ABOUT THIS TASK => Counting only lines that contain the string "return", how many are there in the data? Say the number alone.
----------
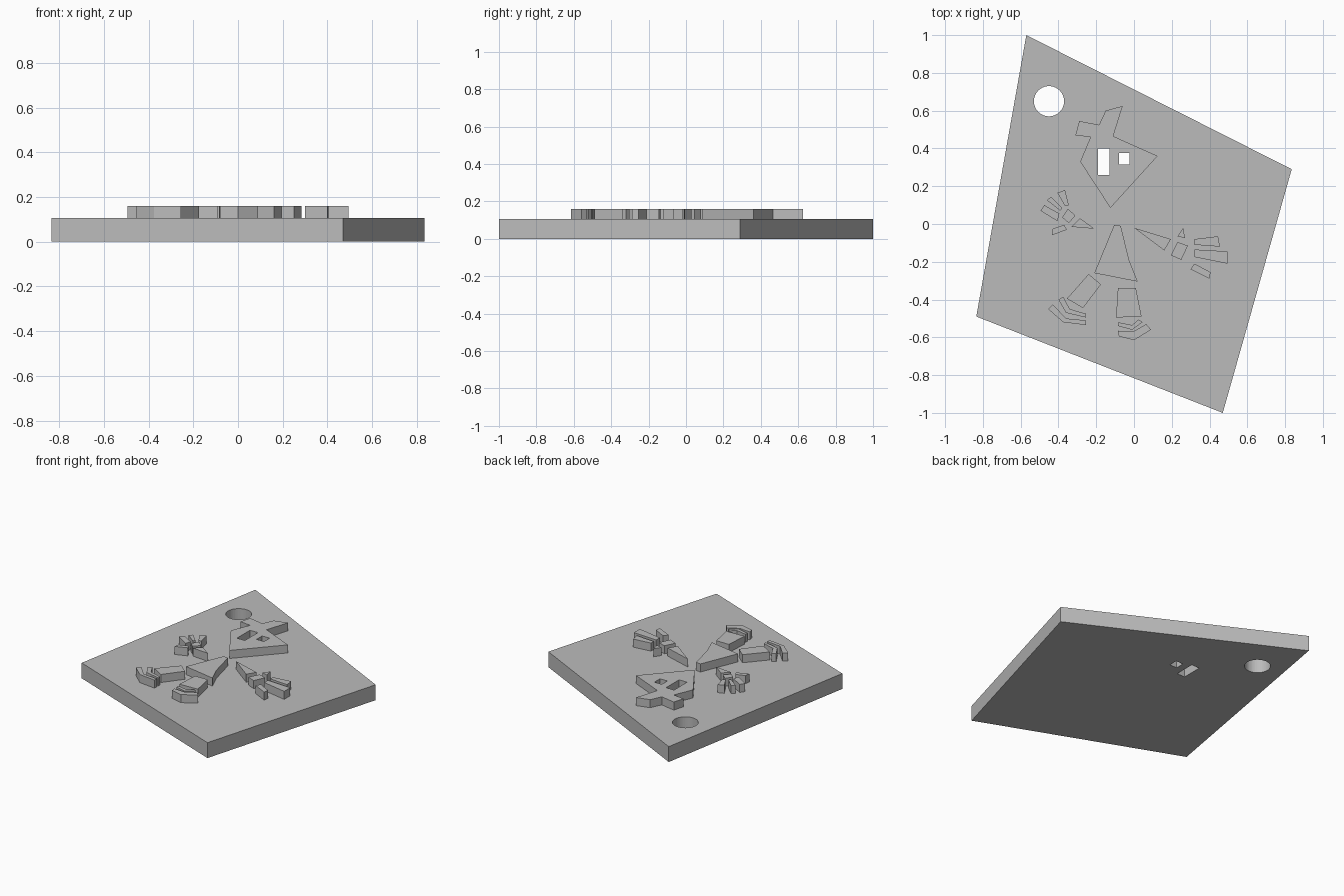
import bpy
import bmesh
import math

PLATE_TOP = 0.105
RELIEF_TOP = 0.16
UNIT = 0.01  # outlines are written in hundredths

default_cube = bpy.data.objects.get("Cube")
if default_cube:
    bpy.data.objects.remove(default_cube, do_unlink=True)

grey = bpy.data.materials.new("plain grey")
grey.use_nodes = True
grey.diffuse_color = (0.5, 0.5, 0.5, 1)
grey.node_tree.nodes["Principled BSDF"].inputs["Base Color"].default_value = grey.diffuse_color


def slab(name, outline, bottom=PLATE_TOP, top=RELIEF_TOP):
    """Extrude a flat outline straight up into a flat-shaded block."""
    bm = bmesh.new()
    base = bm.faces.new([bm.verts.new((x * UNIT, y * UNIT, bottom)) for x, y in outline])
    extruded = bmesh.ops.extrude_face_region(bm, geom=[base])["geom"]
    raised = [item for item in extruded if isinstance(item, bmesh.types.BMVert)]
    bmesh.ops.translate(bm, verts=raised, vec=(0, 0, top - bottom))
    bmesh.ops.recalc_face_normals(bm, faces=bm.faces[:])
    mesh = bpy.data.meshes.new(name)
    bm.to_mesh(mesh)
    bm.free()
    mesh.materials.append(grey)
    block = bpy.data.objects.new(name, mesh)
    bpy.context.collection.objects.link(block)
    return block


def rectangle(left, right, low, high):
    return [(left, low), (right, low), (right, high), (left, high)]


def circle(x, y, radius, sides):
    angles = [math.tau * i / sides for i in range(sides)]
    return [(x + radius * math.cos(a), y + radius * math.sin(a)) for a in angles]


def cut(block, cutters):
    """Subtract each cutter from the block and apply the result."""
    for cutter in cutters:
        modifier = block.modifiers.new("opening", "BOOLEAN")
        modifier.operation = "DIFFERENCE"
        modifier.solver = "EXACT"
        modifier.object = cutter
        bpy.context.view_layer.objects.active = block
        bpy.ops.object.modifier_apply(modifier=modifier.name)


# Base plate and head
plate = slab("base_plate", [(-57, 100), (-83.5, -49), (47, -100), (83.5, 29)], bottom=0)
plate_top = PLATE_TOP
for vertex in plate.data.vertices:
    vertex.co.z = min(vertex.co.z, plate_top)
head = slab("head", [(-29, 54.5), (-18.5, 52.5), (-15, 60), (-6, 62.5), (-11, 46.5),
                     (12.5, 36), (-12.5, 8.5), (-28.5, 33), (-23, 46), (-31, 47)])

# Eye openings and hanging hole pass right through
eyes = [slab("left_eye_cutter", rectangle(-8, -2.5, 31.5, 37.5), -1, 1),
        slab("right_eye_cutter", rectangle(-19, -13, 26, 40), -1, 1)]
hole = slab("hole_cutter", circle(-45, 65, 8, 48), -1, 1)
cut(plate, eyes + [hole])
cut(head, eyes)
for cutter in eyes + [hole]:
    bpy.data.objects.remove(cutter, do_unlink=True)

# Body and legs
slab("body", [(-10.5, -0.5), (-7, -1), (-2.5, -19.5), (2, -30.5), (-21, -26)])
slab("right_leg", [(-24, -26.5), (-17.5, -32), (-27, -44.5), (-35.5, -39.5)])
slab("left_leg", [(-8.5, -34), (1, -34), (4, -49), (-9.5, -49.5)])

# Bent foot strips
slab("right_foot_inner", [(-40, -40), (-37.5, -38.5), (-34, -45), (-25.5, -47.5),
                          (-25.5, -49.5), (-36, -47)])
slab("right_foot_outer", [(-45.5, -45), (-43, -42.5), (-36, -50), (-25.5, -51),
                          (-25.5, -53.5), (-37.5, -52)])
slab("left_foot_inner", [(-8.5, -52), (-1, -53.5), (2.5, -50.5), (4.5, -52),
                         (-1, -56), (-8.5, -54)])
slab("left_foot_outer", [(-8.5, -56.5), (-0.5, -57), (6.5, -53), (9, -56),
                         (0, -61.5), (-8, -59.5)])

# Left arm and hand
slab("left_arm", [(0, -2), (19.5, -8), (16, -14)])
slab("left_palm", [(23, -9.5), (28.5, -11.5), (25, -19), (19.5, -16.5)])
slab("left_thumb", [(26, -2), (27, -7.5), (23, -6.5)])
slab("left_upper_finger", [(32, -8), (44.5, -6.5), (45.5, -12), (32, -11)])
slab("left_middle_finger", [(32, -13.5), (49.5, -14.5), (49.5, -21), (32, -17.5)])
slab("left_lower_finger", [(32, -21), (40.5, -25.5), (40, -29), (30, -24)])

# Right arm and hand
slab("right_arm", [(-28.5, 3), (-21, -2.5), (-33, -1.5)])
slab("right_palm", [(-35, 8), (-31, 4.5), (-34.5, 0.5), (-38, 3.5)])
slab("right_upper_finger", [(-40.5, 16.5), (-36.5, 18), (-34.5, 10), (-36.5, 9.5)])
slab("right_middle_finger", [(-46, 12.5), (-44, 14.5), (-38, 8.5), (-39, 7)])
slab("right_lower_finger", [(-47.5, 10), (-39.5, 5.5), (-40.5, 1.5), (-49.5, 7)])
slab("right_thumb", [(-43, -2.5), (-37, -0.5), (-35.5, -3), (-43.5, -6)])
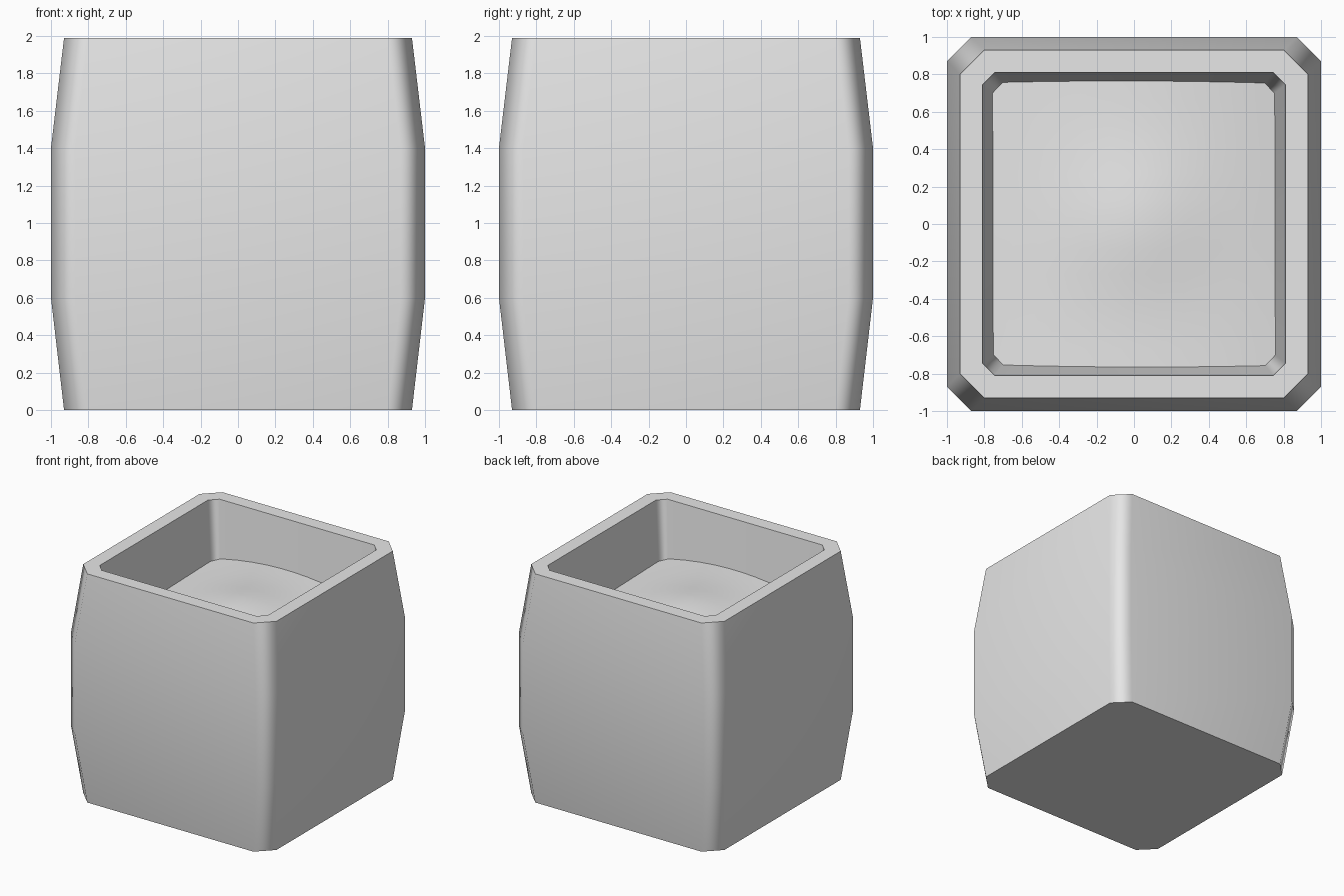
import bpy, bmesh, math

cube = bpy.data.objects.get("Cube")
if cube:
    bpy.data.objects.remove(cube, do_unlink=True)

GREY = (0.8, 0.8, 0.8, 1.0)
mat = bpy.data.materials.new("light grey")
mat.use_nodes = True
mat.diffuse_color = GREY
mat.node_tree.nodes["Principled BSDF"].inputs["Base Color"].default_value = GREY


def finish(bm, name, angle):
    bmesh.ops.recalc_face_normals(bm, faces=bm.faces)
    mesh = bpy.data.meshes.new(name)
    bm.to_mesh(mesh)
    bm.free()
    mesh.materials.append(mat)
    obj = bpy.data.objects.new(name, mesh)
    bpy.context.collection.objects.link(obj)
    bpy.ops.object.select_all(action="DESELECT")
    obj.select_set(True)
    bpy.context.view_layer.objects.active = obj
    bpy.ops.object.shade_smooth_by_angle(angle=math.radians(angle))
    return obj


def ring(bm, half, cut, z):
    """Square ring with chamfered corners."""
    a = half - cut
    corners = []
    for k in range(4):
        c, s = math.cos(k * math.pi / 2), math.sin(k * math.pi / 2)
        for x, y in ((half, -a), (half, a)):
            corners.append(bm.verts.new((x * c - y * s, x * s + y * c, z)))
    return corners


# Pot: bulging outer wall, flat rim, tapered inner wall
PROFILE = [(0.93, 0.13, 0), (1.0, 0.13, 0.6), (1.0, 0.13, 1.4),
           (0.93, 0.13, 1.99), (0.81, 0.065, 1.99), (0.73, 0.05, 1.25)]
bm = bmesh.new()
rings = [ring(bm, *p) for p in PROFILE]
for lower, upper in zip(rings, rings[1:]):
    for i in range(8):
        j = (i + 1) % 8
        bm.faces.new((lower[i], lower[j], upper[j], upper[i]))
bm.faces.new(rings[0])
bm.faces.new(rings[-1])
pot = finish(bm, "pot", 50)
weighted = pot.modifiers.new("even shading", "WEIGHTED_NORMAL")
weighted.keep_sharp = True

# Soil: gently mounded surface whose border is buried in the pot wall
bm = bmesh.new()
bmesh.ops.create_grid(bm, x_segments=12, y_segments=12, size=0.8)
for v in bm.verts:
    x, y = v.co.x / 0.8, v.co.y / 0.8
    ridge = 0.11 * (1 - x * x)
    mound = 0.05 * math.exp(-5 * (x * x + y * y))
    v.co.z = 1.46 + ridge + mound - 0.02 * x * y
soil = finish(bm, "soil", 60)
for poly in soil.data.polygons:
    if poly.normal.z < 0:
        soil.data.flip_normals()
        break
----------
TASK ANSWER => 5